Civilization—mankind’s escape from the crushing poverty of the state of nature—depends on economic freedom and the institutions that support it.
Henry Meulen was an individualist anarchist and an early proponent of free banking.
We want to describe a society not only where nobody’s rights are violated, but where everyone – even the least of those among us – is living well.
Humans have always used technology to change nature, both the external environment and our own bodies.
Does an individualist psychology yield misanthropy, alienation, and manipulative behavior? Quite the opposite.
Classical elites and libertarians both agree that oligarchic rulers are corrupt. However, the two groups also have a fundamental disagreement.
Violence isn’t a proper response to losing an election, and using the law to coerce one’s political enemies isn’t a proper response to winning one.
Smith explains why Spinoza’s Theologico-Political Treatise became one of the most scandalous books ever published.

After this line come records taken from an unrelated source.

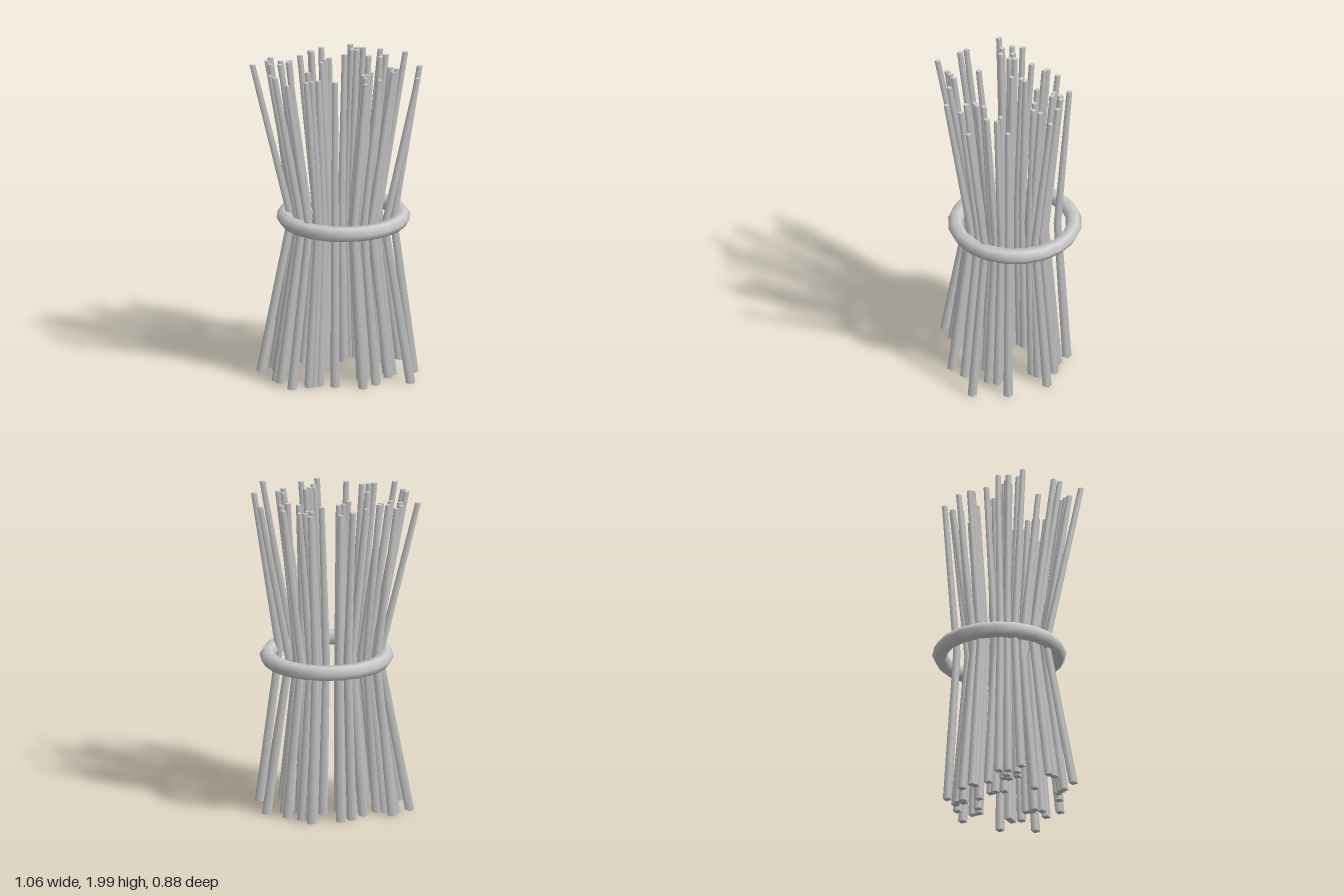
import * as THREE from 'three';

// Each stalk: x and z of its upper tip, and how far in the waist sits (fraction of the tip)
const STALKS = [
  [-0.51, -0.025, 0.53], [-0.4, -0.025, 0.55], [-0.34, -0.006, 0.5], [-0.41, -0.09, 0.58],
  [-0.386, -0.15, 0.67], [-0.33, -0.08, 0.62], [-0.275, -0.082, 0.7], [-0.285, -0.05, 0.56],
  [-0.08, -0.03, 0.45], [-0.055, -0.085, 0.65], [-0.025, -0.105, 0.78], [-0.2, -0.175, 0.53],
  [-0.125, -0.262, 0.7], [-0.12, -0.24, 0.68], [-0.053, -0.312, 0.67], [0.132, -0.352, 0.8],
  [0.17, -0.29, 0.62], [0.205, -0.285, 0.7], [0.13, -0.255, 0.72], [0.16, -0.24, 0.72],
  [0.076, -0.16, 0.68], [0.307, -0.248, 0.66], [0.455, -0.177, 0.62], [0.33, -0.135, 0.7],
  [0.22, -0.12, 0.87], [0.29, -0.098, 0.82], [0.514, 0.1, 0.69], [0.478, 0.34, 0.6],
  [0.368, 0.145, 0.65], [0.332, 0.113, 0.7], [0.34, 0.203, 0.62], [0.24, 0.347, 0.64],
  [0.152, 0.245, 0.58], [0.2, 0.197, 0.68], [0.146, 0.42, 0.61], [-0.038, 0.37, 0.57],
  [-0.338, 0.392, 0.54], [-0.214, 0.352, 0.6], [-0.18, 0.338, 0.64], [-0.423, 0.195, 0.56],
  [-0.4, 0.24, 0.55], [-0.186, 0.16, 0.5], [0.16, 0.3, 0.6], [0.18, 0.235, 0.6],
  [-0.138, 0.325, 0.65],
];

// Four-sided tapering stalk, pinched inwards at mid height
function stalkGeometry(x, z, waist) {
  const geo = new THREE.CylinderGeometry(1, 1, 2, 4, 2);
  const pos = geo.attributes.position;
  const foot = waist + 0.78 * (1 - waist);
  for (let i = 0; i < pos.count; i++) {
    const level = Math.round(pos.getY(i)); // -1 foot, 0 waist, 1 tip
    const k = level > 0 ? 1 : level < 0 ? foot : waist;
    const r = 0.0235 - 0.0055 * level;
    const y = level < 0 ? 0.008 : 1 + level;
    pos.setXYZ(i, x * k + pos.getX(i) * r, y, z * k + pos.getZ(i) * r);
  }
  return geo;
}

export function createModel() {
  const group = new THREE.Group();
  const grey = new THREE.MeshStandardMaterial({ color: 0xcccccc });
  grey.name = 'lightGrey';

  // Bundle of stalks
  const bundle = new THREE.Group();
  bundle.name = 'stalkBundle';
  for (const [x, z, waist] of STALKS) {
    const stalk = new THREE.Mesh(stalkGeometry(x, z, waist), grey);
    stalk.name = 'stalk';
    bundle.add(stalk);
  }
  group.add(bundle);

  // Binding ring around the waist
  const ring = new THREE.Mesh(new THREE.TorusGeometry(0.366, 0.049, 6, 20), grey);
  ring.name = 'bindingRing';
  ring.rotation.x = Math.PI / 2;
  ring.position.set(0.055, 1, -0.024);
  group.add(ring);

  return group;
}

Immanuel Kant said taxation was justified when it increased human autonomy by providing for people’s basic survival needs or for the protection of property rights.
Smith discusses Spinoza’s controversial ideas about God, religion, and his criticism of the Design Argument.
Smith explains Bacon’s defense of certainty and his contributions to a secular worldview.
The thought of Thomas Aquinas, which was strongly influenced by Aristotle, offers a potential justification for political decentralization.
Adam Smith argued that hubristic “men of system” shouldn’t be trusted to arrange society. Decentralized government or private action is to be preferred.
Smith pointed out that government interference exacerbates political divisions and creates new conflicts and factions where none existed.
Libertarians should oppose the state’s victimization of transgender people and help build a society safe for a diverse range of gender identities, argues Novak.
A radical individualist, Dora Marsden edited the political journals The Freewoman, The New Freewoman, and The Egoist.
Adam Smith argued that politicians and bureaucrats lack both the information required to make good decisions and the incentives to become better informed.
Babcock analyzes Murray Rothbard’s 1963 essay “The Negro Revolution.”
Jury nullification is the practice of a jury refusing to convict a defendant of violating a law the jurors view as unjust.